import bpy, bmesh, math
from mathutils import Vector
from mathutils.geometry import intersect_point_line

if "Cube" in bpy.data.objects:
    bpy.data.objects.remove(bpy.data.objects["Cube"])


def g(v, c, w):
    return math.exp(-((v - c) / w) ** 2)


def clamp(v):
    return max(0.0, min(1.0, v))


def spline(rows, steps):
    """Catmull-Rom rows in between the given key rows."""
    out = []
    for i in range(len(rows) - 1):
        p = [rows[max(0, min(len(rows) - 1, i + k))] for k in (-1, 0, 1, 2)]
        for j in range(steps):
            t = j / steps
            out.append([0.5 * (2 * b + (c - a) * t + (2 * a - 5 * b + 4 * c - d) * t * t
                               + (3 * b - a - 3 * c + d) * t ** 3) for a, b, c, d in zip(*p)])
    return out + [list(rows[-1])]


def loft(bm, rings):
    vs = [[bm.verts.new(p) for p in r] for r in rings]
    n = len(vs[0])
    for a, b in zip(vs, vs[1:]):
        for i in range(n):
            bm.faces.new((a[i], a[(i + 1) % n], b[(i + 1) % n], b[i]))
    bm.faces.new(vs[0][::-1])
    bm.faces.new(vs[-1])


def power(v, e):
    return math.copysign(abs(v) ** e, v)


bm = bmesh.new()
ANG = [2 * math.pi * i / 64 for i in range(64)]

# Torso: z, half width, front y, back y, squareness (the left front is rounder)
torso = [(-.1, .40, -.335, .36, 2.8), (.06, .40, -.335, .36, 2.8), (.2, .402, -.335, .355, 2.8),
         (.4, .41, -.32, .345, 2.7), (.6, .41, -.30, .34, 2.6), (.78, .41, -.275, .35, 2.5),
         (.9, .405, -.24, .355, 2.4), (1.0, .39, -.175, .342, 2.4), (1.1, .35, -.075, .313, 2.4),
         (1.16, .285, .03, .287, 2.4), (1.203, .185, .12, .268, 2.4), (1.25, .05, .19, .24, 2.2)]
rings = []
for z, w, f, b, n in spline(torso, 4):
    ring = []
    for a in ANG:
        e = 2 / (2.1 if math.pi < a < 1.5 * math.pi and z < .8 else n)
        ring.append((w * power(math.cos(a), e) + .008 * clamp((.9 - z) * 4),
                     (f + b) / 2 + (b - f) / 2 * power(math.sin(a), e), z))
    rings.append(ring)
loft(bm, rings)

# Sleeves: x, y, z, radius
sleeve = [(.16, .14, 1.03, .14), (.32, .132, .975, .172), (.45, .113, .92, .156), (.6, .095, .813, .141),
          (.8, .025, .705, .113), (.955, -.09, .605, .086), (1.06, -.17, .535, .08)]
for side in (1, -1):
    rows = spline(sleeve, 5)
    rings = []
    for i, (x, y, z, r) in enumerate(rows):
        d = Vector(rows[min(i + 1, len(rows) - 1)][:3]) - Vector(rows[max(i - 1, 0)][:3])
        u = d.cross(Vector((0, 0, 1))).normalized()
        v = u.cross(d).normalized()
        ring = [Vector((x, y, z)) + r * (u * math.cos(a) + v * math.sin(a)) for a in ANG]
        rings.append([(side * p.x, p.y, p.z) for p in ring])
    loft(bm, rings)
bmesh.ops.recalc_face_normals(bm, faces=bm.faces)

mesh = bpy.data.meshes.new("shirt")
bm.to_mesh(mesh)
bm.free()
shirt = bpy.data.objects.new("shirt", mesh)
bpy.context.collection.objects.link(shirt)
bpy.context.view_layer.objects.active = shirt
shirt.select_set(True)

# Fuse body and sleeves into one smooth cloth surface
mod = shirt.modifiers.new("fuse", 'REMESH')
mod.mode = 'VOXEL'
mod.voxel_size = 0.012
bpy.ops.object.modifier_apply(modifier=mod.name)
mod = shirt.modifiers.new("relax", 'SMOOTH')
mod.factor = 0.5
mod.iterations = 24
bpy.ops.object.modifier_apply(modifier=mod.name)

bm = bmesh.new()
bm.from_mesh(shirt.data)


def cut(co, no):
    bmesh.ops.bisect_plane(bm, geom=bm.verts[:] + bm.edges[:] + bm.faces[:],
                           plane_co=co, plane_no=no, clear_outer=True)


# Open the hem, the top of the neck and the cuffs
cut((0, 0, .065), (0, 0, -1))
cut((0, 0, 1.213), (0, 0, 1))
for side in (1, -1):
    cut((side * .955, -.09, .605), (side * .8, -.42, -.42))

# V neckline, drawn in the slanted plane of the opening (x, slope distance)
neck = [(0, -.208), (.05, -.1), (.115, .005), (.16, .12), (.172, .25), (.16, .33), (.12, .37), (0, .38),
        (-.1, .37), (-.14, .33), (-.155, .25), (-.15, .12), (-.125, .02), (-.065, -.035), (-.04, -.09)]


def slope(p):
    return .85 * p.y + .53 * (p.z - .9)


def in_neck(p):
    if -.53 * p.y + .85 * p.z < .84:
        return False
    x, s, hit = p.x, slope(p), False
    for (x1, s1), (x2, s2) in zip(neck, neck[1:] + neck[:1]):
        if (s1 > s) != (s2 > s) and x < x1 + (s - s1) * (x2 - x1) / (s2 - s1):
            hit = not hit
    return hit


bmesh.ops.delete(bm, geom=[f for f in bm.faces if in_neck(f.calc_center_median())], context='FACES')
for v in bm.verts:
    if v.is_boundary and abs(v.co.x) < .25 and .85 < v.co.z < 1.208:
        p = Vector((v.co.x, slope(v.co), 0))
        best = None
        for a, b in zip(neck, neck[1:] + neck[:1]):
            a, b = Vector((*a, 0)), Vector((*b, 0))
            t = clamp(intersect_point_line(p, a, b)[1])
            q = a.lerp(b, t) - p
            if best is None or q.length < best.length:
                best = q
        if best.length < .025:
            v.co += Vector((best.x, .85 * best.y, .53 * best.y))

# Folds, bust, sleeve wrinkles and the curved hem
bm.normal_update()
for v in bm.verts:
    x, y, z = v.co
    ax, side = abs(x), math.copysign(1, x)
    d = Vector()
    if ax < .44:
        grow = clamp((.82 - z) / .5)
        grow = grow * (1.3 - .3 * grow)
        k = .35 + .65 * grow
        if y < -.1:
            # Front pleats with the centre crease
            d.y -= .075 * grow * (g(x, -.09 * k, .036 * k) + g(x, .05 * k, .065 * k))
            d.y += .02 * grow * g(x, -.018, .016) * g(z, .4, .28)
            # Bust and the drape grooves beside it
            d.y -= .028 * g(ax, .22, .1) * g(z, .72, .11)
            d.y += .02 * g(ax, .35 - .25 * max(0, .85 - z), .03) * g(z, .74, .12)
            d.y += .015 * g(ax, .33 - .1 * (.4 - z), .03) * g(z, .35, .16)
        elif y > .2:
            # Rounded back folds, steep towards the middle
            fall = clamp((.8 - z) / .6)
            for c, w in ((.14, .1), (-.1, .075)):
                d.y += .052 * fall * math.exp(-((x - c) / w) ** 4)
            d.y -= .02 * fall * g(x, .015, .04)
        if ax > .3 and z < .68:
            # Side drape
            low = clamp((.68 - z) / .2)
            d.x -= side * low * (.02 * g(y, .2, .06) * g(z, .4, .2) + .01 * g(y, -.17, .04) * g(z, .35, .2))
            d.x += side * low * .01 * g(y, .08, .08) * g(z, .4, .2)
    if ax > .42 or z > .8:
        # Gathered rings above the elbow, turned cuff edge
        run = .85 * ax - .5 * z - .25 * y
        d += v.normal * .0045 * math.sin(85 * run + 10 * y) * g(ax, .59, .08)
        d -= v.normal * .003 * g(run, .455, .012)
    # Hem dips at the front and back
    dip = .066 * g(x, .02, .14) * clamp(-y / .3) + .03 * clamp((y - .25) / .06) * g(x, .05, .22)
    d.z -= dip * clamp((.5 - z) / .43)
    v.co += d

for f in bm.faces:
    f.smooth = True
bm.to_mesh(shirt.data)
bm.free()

§

→ WHAT YOU ARE ASKED TO DO
All lines in the listing above that contain "best" should be shown.

→ RESPONSE
        best = None
            if best is None or q.length < best.length:
                best = q
        if best.length < .025:
            v.co += Vector((best.x, .85 * best.y, .53 * best.y))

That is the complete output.